Maja Blanca

4 – 5  Some days I put things together myself

(4) Peanut butter and guava jelly toast sandwich, bitter melon with egg, wild tomatoes and seedless grapes, minced spring onion with butter (5) Capsicum salad with seaweed paper and lemon grass juice

6 – 7  Rice dishes; the tamarind sauce (lower photo) is to die for

Above: steamed string beans and carrot sticks, catfish chips, shrimp and salted egg  (S&P) Below: fried mackerel, squash patties, cucumber, gourd, tamarind sauce (JJ food court)

8 – 9  Vegetarian dishes

(Left) Kebab – cherry tomato, cucumber and pickled mango (Right) Afritada
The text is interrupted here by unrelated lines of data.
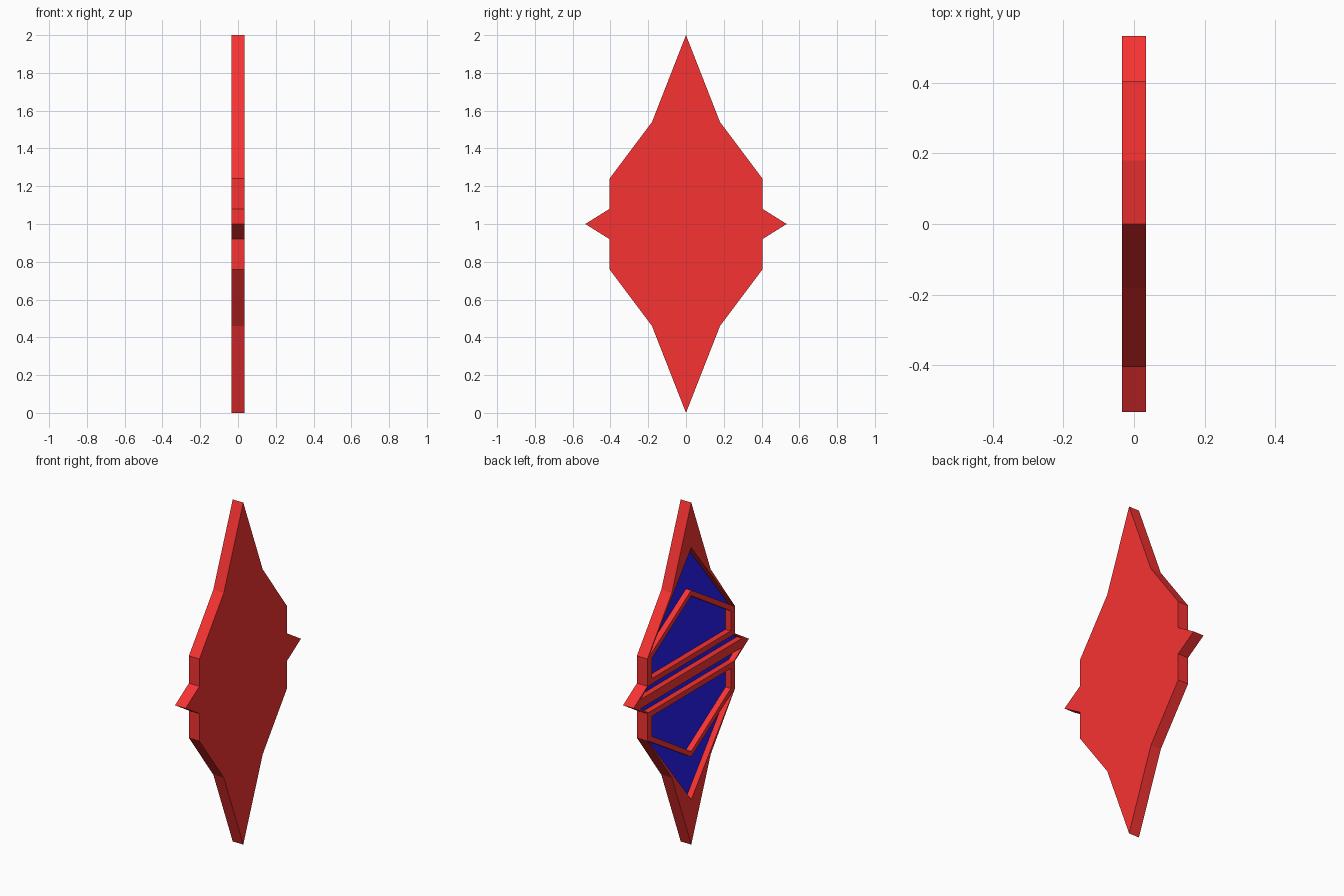
import bpy, bmesh

if "Cube" in bpy.data.objects:
    bpy.data.objects.remove(bpy.data.objects["Cube"])

HALF = 0.034      # half thickness of the plate
FLOOR = 0.0       # x of the recess floors


def material(name, rgb):
    m = bpy.data.materials.new(name)
    m.diffuse_color = (*rgb, 1)
    m.use_nodes = True
    m.node_tree.nodes["Principled BSDF"].inputs["Base Color"].default_value = m.diffuse_color
    return m


def mirror_y(half):
    """Close a half outline (top to bottom, y >= 0) across the y = 0 axis."""
    return half + [(-y, z) for y, z in reversed(half) if y > 0]


def prism(bm, outline, x0, x1):
    face = bm.faces.new([bm.verts.new((x0, y, z)) for y, z in outline])
    out = bmesh.ops.extrude_face_region(bm, geom=[face])["geom"]
    verts = [v for v in out if isinstance(v, bmesh.types.BMVert)]
    bmesh.ops.translate(bm, verts=verts, vec=(x1 - x0, 0, 0))


def make_object(name, outlines, x0, x1):
    bm = bmesh.new()
    for o in outlines:
        prism(bm, o, x0, x1)
    bmesh.ops.recalc_face_normals(bm, faces=bm.faces)
    me = bpy.data.meshes.new(name)
    bm.to_mesh(me)
    bm.free()
    ob = bpy.data.objects.new(name, me)
    bpy.context.collection.objects.link(ob)
    return ob


# Plate silhouette: upper right quarter, mirrored down and across
quarter = [(0, 2.0), (0.18, 1.54), (0.405, 1.24), (0.405, 1.08), (0.533, 1.0)]
side = quarter + [(y, 2 - z) for y, z in reversed(quarter[:-1])]
plate = make_object("crystal_plate", [mirror_y(side)], -HALF, HALF)

# Recesses of the upper half: chevron, five-sided window, slot
chevron = [(0, 1.736), (0.398, 1.242), (0, 1.487), (-0.398, 1.242)]
window = mirror_y([(0, 1.455), (0.365, 1.227), (0.365, 1.11)])
slot = mirror_y([(0.395, 1.078), (0.47, 1.027)])
upper = [chevron, window, slot]
lower = [[(y, 2 - z) for y, z in o] for o in upper]
cutter = make_object("recess_cutter", upper + lower, -0.1, FLOOR)
cutter.hide_render = True

mod = plate.modifiers.new("recesses", 'BOOLEAN')
mod.operation = 'DIFFERENCE'
mod.solver = 'EXACT'
mod.object = cutter
bpy.context.view_layer.objects.active = plate
plate.select_set(True)
bpy.ops.object.modifier_apply(modifier=mod.name)
bpy.data.objects.remove(cutter)

# Red body, blue recess floors
plate.data.materials.clear()
plate.data.materials.append(material("red", (0.93, 0.032, 0.032)))
plate.data.materials.append(material("blue", (0.02, 0.013, 0.93)))
for p in plate.data.polygons:
    on_floor = abs(p.center.x - FLOOR) < 1e-3 and abs(p.normal.x) > 0.9
    p.material_index = 1 if on_floor else 0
10 – 13  A little sugar rush. Chocolate with the red velvet is divine. Purple macaroon has a lavender scent while the red one is rose

(Above) red velvet & chocolate, rainbow macaroons, Landmark Hotel Restaurant (Below) strawberry and durian ice cream on chocolate waffle, iBerry; mix-berry mousse, Cafe D’ Oro

ABC Wednesday / Thursday Thirteen

Warabi mochi

Warabi mochi with matcha ice cream and red bean paste, Yayoi Restaurant, BKK

I am fond of Japanese food; the main dishes at least. It was not until I had enough time to be curious that I got acquainted with a dessert called warabi mochi. The names are strange to me. Here are some of what I learned from reading around about it:

1 Warabi mochi is a Japanese confection made by dissolving sugar and the starch from warabi bracken in water, letting it set into a jellylike mixture and dusting it with kinako
2 Warabi bracken is an edible fern
3 Mochi is a Japanese rice cake made of mochigone
4 Mochigone is a short-grain japonica glutinous rice
5 Kinako is roasted whole soy flour
6 Mochitsuke is a ceremony in which warabi mochi is traditionally made
7 Katakuriko is potato starch used as substitute for bracken starch
8 Here’s an easy warabi mochi recipe
9 Variations with sesame and green tea dips are popular
10 Ichinoseki in Japan is known as the mochi mecca
11 Mochi can last a year if frozen; a couple of weeks if refrigerated
12 Mochi is served in different festivities in Japan especially the New Year
13 With its consistently gooey chunks, mochi is a choking hazard. Use caution while enjoying these sticky treats

ABC Wednesday / Thursday 13